[TASK DATA]
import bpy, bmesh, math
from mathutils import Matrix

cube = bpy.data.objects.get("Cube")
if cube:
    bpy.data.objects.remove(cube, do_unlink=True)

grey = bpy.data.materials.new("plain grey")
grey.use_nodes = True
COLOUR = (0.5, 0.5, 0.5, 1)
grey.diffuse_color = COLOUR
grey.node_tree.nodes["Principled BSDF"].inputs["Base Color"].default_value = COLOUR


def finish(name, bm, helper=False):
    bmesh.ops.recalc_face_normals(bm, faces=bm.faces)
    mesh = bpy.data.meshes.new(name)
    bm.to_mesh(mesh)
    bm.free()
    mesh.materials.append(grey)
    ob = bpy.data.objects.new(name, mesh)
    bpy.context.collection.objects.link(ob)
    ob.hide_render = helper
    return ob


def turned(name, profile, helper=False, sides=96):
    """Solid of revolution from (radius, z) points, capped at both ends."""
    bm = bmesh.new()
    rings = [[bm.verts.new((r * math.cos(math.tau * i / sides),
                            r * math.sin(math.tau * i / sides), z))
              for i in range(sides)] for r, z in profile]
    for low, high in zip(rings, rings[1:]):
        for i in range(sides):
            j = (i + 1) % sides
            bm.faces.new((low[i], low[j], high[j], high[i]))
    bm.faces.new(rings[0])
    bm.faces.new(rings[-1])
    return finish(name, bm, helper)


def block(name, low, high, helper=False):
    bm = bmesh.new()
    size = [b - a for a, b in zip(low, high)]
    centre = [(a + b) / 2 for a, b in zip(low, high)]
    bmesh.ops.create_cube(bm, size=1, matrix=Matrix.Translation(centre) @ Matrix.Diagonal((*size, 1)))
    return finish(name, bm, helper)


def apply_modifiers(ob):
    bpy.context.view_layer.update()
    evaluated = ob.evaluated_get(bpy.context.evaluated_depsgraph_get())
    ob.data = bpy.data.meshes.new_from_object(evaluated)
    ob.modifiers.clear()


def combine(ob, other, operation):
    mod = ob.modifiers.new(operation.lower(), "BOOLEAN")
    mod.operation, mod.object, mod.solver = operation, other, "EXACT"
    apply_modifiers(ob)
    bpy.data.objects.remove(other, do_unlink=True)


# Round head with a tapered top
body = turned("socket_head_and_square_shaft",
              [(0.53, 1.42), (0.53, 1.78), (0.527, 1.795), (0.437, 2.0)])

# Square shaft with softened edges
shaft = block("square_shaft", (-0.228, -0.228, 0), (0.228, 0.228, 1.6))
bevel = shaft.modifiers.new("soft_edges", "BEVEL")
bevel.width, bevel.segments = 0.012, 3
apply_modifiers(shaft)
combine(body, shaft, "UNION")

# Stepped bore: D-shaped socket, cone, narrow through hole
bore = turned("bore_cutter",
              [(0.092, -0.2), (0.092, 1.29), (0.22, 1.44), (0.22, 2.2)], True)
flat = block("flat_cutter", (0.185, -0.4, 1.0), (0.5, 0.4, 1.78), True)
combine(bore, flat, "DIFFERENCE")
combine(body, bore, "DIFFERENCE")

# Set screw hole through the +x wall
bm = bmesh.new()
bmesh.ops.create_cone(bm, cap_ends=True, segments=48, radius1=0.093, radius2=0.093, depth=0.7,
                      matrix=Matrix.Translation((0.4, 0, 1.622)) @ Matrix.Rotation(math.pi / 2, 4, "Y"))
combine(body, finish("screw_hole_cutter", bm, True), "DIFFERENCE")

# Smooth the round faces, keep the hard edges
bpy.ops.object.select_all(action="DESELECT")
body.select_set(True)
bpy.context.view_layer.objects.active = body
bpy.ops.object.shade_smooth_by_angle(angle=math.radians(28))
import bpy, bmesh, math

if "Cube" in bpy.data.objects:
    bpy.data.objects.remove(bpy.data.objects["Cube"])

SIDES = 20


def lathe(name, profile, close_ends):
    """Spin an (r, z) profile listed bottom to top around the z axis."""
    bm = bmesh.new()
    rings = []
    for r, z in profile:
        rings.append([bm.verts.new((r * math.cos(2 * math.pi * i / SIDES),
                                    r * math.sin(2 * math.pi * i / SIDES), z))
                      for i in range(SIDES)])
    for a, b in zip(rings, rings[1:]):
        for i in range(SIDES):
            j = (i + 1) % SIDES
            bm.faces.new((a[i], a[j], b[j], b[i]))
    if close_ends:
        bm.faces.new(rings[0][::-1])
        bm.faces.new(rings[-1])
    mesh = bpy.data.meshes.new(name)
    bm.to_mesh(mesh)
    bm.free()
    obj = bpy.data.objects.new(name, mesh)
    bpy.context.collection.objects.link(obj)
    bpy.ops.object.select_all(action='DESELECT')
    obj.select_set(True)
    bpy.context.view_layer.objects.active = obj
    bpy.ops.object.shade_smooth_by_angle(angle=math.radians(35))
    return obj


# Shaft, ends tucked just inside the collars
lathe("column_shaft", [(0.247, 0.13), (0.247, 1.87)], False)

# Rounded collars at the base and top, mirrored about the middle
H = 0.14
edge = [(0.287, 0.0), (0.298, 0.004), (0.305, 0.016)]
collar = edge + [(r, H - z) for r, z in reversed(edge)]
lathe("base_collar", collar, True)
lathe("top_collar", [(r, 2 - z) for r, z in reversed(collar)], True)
[/TASK DATA]
■ WHAT TO DO
Give back, exactly as written, the stretch from the line with "bm.faces.new(rings[0][::-1])" through the line with "# Rounded collars", and no other lines from the records above.

■ ANSWER BOX
        bm.faces.new(rings[0][::-1])
        bm.faces.new(rings[-1])
    mesh = bpy.data.meshes.new(name)
    bm.to_mesh(mesh)
    bm.free()
    obj = bpy.data.objects.new(name, mesh)
    bpy.context.collection.objects.link(obj)
    bpy.ops.object.select_all(action='DESELECT')
    obj.select_set(True)
    bpy.context.view_layer.objects.active = obj
    bpy.ops.object.shade_smooth_by_angle(angle=math.radians(35))
    return obj


# Shaft, ends tucked just inside the collars
lathe("column_shaft", [(0.247, 0.13), (0.247, 1.87)], False)

# Rounded collars at the base and top, mirrored about the middle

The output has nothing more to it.